━━ DATA SUPPLIED

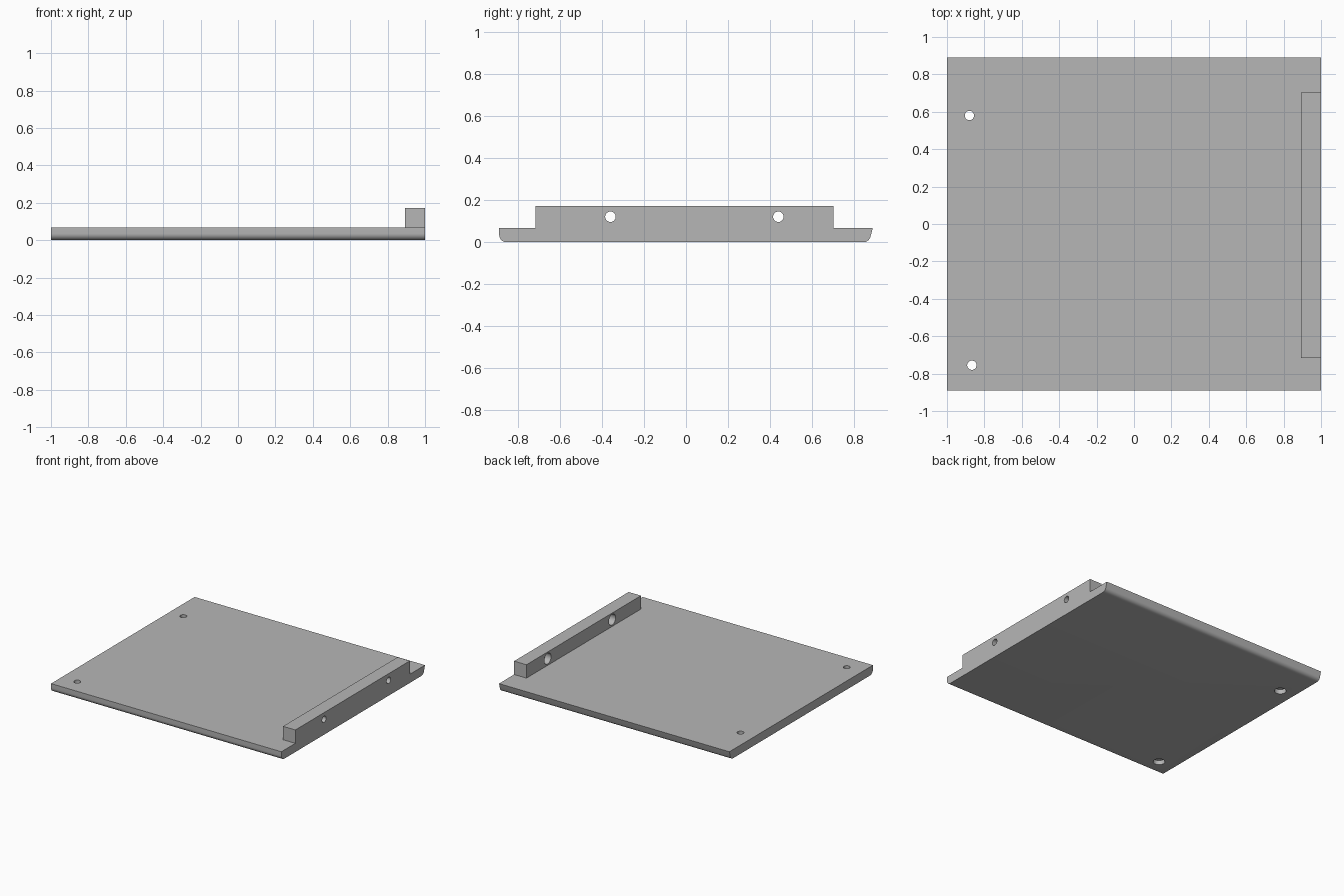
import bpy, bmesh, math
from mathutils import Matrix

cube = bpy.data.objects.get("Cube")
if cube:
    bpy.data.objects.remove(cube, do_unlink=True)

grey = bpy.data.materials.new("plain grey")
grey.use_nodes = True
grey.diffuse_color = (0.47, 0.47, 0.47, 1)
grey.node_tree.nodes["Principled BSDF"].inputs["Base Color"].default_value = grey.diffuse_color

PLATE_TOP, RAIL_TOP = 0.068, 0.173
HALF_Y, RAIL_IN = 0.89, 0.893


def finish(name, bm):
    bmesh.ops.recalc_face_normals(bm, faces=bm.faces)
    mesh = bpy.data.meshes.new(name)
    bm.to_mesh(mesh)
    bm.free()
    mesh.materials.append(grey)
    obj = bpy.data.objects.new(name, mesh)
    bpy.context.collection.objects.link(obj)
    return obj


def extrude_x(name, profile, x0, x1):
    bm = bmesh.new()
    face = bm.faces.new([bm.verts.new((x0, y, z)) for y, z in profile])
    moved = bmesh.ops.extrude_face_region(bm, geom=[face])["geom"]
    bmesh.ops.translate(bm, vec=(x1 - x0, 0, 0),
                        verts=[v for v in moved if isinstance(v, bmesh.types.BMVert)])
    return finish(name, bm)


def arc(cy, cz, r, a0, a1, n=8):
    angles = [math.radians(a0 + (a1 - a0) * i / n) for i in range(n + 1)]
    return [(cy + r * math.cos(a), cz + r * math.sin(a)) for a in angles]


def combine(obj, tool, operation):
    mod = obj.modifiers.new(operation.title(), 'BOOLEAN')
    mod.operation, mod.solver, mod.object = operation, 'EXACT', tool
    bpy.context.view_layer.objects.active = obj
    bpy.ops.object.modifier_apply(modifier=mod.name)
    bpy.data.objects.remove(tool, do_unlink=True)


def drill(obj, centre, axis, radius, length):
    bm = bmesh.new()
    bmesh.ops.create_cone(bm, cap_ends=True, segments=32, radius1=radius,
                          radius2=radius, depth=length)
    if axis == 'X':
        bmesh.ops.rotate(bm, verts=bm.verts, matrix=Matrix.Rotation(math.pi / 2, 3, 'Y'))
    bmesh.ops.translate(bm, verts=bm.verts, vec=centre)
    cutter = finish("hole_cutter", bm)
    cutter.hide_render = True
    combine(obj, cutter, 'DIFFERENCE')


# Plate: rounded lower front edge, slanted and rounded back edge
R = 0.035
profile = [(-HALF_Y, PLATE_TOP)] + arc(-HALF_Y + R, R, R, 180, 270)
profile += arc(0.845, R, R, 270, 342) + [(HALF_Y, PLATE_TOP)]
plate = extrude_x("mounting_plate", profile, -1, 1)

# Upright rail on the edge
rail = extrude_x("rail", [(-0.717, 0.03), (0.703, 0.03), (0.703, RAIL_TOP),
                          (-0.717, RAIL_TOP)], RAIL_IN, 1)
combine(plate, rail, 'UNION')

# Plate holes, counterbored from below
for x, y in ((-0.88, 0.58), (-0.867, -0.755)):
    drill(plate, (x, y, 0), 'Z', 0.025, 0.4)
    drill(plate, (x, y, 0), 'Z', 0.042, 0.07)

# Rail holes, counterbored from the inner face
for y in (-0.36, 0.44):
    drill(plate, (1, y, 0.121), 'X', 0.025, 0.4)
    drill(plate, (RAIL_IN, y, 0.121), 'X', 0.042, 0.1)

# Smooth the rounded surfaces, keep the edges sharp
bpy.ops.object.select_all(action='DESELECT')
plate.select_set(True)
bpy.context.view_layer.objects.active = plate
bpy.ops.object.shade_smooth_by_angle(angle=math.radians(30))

━━━━

- [WHAT NEEDS TO BE DONE]: Repeat each line of the listing word for word, from the first through the line that contains "bmesh.ops.recalc_face_normals(bm, faces=bm.faces)". Any picture stays out.

- [TASK RESPONSE]:
import bpy, bmesh, math
from mathutils import Matrix

cube = bpy.data.objects.get("Cube")
if cube:
    bpy.data.objects.remove(cube, do_unlink=True)

grey = bpy.data.materials.new("plain grey")
grey.use_nodes = True
grey.diffuse_color = (0.47, 0.47, 0.47, 1)
grey.node_tree.nodes["Principled BSDF"].inputs["Base Color"].default_value = grey.diffuse_color

PLATE_TOP, RAIL_TOP = 0.068, 0.173
HALF_Y, RAIL_IN = 0.89, 0.893


def finish(name, bm):
    bmesh.ops.recalc_face_normals(bm, faces=bm.faces)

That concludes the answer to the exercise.